When asphalt begins to stick to a drum surface, operation of that compactor must be terminated until the drum is completely clean and any problem with the drum spray system is repaired. Continuing to operate the compactor will result in severe mat damage that will require extensive handwork to fill in and level divots left in the mat.
The primary cause of dry areas on the drum surface is a plugged spray nozzle. Good maintenance and clean water supply are the keys to preventing plugged spray nozzles.
- Use clean water. Whenever possible, fill water spray reservoirs with water from approved sources. If you have to use pond water, for example, increase the frequency of maintenance steps.
- Change main spray system filters. Follow the filter change interval shown in the machine’s Operation and Maintenance Manual. When the main spray system filter is plugged, water bypasses the filter and unfiltered water goes to the spray bars. Unfiltered water is more likely to cause spray nozzles to plug. Always have a spare filter stored on the compactor or in the maintenance vehicle.
- Maintain inlet filters. Most water reservoirs have an inlet filter inside the reservoir fill port. The inlet filter is the first stage of water filtration. Do not discard the inlet filter. Place the water supply hose inside the inlet filter.
- Clean spray nozzles. The spray nozzles have internal brass or plastic screens. Nozzle screens should be examined daily for contamination. Clean nozzle screens thoroughly as needed. If you use contaminated water, increase the frequency of nozzle maintenance. If only one side of the nozzle is plugged, the spray pattern will be smaller and can cause the dry strip on the drum and start the asphalt pickup.
- Maintain water distribution mats. The drum will have some type of water distribution mat to help spread the water film evenly on the drum surface. As the distribution mats wear, you may have to adjust them to maintain good drum contact. Replace distribution mats according to wear indicators.
- Understand spray system capabilities. Most water spray systems offer full-time or intermittent spray. Never sacrifice water coverage in an effort to conserve water. It is better to stop more frequently for water refills than to stop for drum cleaning.
- Protect the water spray system during cold weather. An optional water spray system antifreeze kit is available. It includes a separate reservoir for antifreeze. At the end of the shift, the operator can circulate antifreeze through the system to prevent overnight freezing.
Asphalt pick-up on rubber tires

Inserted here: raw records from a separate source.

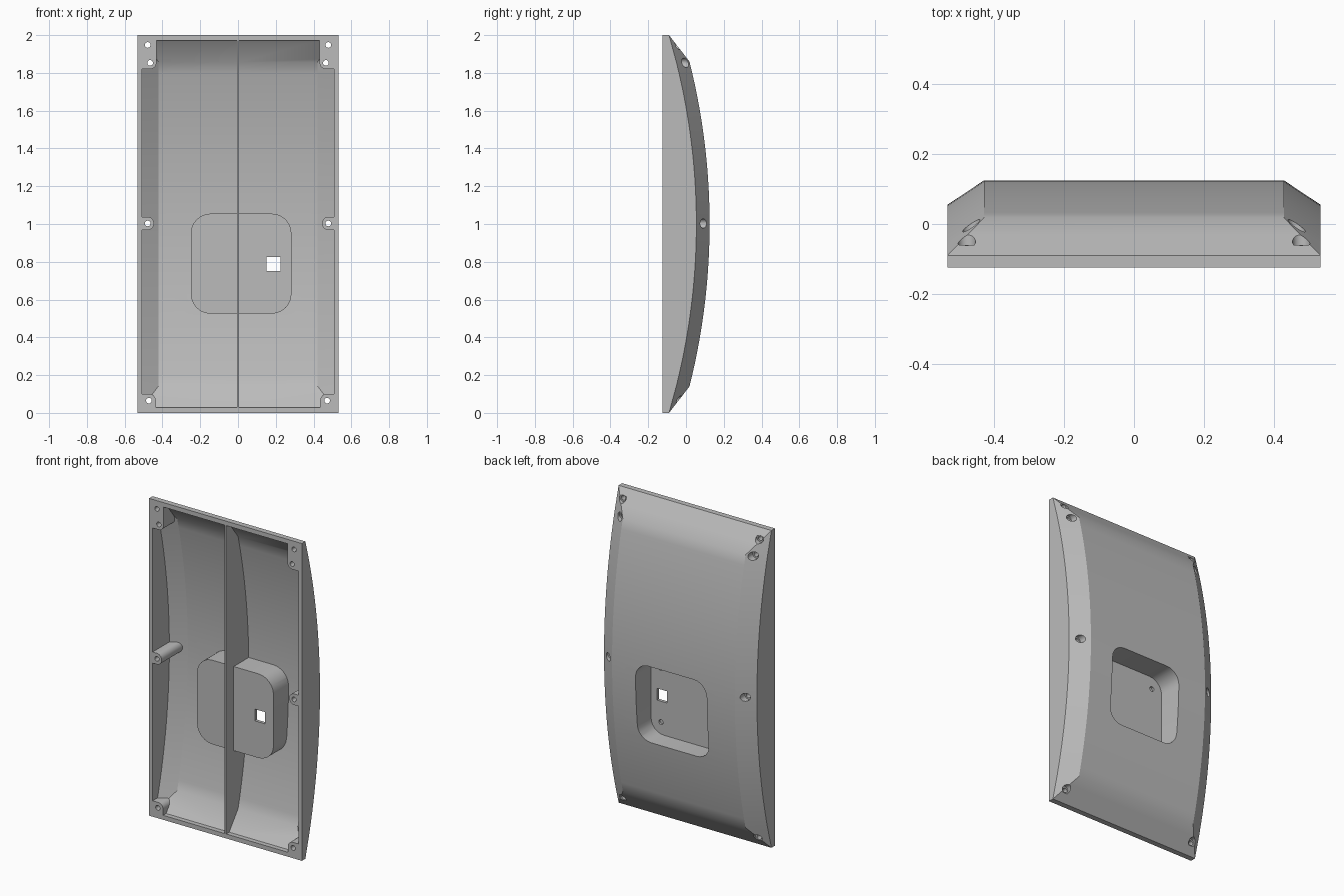
import bpy, bmesh, math

cube = bpy.data.objects.get("Cube")
if cube:
    bpy.data.objects.remove(cube, do_unlink=True)

RADIUS = 3.52      # lengthwise curvature of the back
FRONT = -0.125     # plane of the open rim


def make_object(name, bm):
    bmesh.ops.remove_doubles(bm, verts=bm.verts, dist=1e-5)
    bmesh.ops.recalc_face_normals(bm, faces=bm.faces)
    mesh = bpy.data.meshes.new(name)
    bm.to_mesh(mesh)
    bm.free()
    obj = bpy.data.objects.new(name, mesh)
    bpy.context.collection.objects.link(obj)
    return obj


def arc(dz, crown):
    return crown - RADIUS + math.sqrt(RADIUS ** 2 - dz ** 2)


def hull(name, half_w, half_h, knee_w, knee_h, crown, side_crown, front):
    """Curved body with sloped sides and sloped ends."""
    steps = 28
    stations = [-half_h] + [knee_h * (2 * i / steps - 1) for i in range(steps + 1)] + [half_h]
    bm = bmesh.new()
    rings = []
    for dz in stations:
        side = arc(dz, side_crown)
        at_end = abs(dz) == half_h
        kx, ky = (half_w, side) if at_end else (knee_w, arc(dz, crown))
        section = [(-half_w, front), (-half_w, side), (-kx, ky),
                   (kx, ky), (half_w, side), (half_w, front)]
        rings.append([bm.verts.new((x, y, 1 + dz)) for x, y in section])
    for low, high in zip(rings, rings[1:]):
        for i in range(6):
            j = (i + 1) % 6
            bm.faces.new((low[i], low[j], high[j], high[i]))
    for ring in (rings[0], rings[-1]):
        bm.faces.new([ring[i] for i in (0, 1, 4, 5)])
    # collapse the knee points that meet the end corners
    return make_object(name, bm)


def prism(name, x0, x1, z0, z1, y0, y1, r=0.0, seg=6):
    """Rounded rectangle in x-z, extruded along y."""
    bm = bmesh.new()
    corners = [(x1 - r, z1 - r), (x0 + r, z1 - r), (x0 + r, z0 + r), (x1 - r, z0 + r)]
    points = []
    for k, (cx, cz) in enumerate(corners):
        for i in range(seg + 1 if r else 1):
            a = (k + i / seg) * math.pi / 2
            p = (cx + r * math.cos(a), cz + r * math.sin(a))
            if not points or math.dist(p, points[-1]) > 1e-4:
                points.append(p)
    if math.dist(points[0], points[-1]) < 1e-4:
        points.pop()
    near = [bm.verts.new((x, y0, z)) for x, z in points]
    far = [bm.verts.new((x, y1, z)) for x, z in points]
    bm.faces.new(near)
    bm.faces.new(far[::-1])
    for i in range(len(points)):
        j = (i + 1) % len(points)
        bm.faces.new((near[i], near[j], far[j], far[i]))
    return make_object(name, bm)


def drill(name, x, z, r, y0, y1):
    return prism(name, x - r, x + r, z - r, z + r, y0, y1, r)


def subtract(target, cutter):
    cutter.hide_render = True
    mod = target.modifiers.new("cut", 'BOOLEAN')
    mod.operation = 'DIFFERENCE'
    mod.solver = 'EXACT'
    mod.object = cutter
    bpy.context.view_layer.objects.active = target
    bpy.ops.object.modifier_apply(modifier=mod.name)
    bpy.data.objects.remove(cutter, do_unlink=True)


# Outer body and the hollow inside it
shell = hull("cover_shell", 0.533, 1.0, 0.428, 0.86, 0.125, 0.055, FRONT)
cavity = hull("cavity", 0.508, 0.972, 0.42, 0.857, 0.10, 0.042, -0.2)

# Solid parts kept inside the hollow: centre rib, pocket walls, screw bosses
subtract(cavity, prism("centre_rib", -0.005, 0.005, -0.1, 2.1, -0.3, 0.3))
subtract(cavity, prism("pocket_block", -0.25, 0.283, 0.525, 1.055, -0.05, 0.3, 0.105))
for s in (-1, 1):
    for name, inner, z0, z1 in (("top_boss", 0.432, 1.82, 2.1),
                                ("middle_boss", 0.445, 0.968, 1.038),
                                ("bottom_boss", 0.435, -0.1, 0.1)):
        x0, x1 = sorted((s * inner, s * 0.6))
        subtract(cavity, prism(name, x0, x1, z0, z1, -0.3, 0.3, 0.034))
subtract(shell, cavity)

# Recess in the back with a square opening and four blind screw holes
subtract(shell, prism("recess", -0.232, 0.265, 0.543, 1.037, -0.03, 0.3, 0.09))
subtract(shell, prism("square_opening", 0.152, 0.224, 0.752, 0.826, -0.2, 0.1))
for x in (-0.16, 0.196):
    for z in (0.62, 0.96):
        subtract(shell, drill("blind_hole", x, z, 0.015, -0.044, 0.1))

# Screw holes with counterbores from the back
for s in (-1, 1):
    for x, z, seat in ((0.478, 1.948, -0.06), (0.465, 1.853, -0.035),
                       (0.478, 1.003, 0.06), (0.472, 0.065, -0.055)):
        subtract(shell, drill("screw_hole", s * x, z, 0.015, -0.3, 0.3))
        subtract(shell, drill("counterbore", s * x, z, 0.025, seat, 0.3))

# Single grey finish
grey = bpy.data.materials.new("plain_grey")
grey.use_nodes = True
colour = (0.5, 0.5, 0.5, 1.0)
grey.diffuse_color = colour
grey.node_tree.nodes["Principled BSDF"].inputs["Base Color"].default_value = colour
shell.data.materials.clear()
shell.data.materials.append(grey)
for poly in shell.data.polygons:
    poly.material_index = 0

bpy.ops.object.select_all(action='DESELECT')
shell.select_set(True)
bpy.context.view_layer.objects.active = shell
bpy.ops.object.shade_smooth_by_angle(angle=math.radians(25))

Asphalt also can stick to rubber tires. The severity of asphalt sticking to rubber tires depends primarily on the stickiness of the asphalt. Tire pick-up is also affected by the difference in temperature between the surface of the asphalt layer and the rubber tires.
When asphalt begins to stick to the rubber tires of a pneumatic compactor, the operator must immediately stop and correct the problem.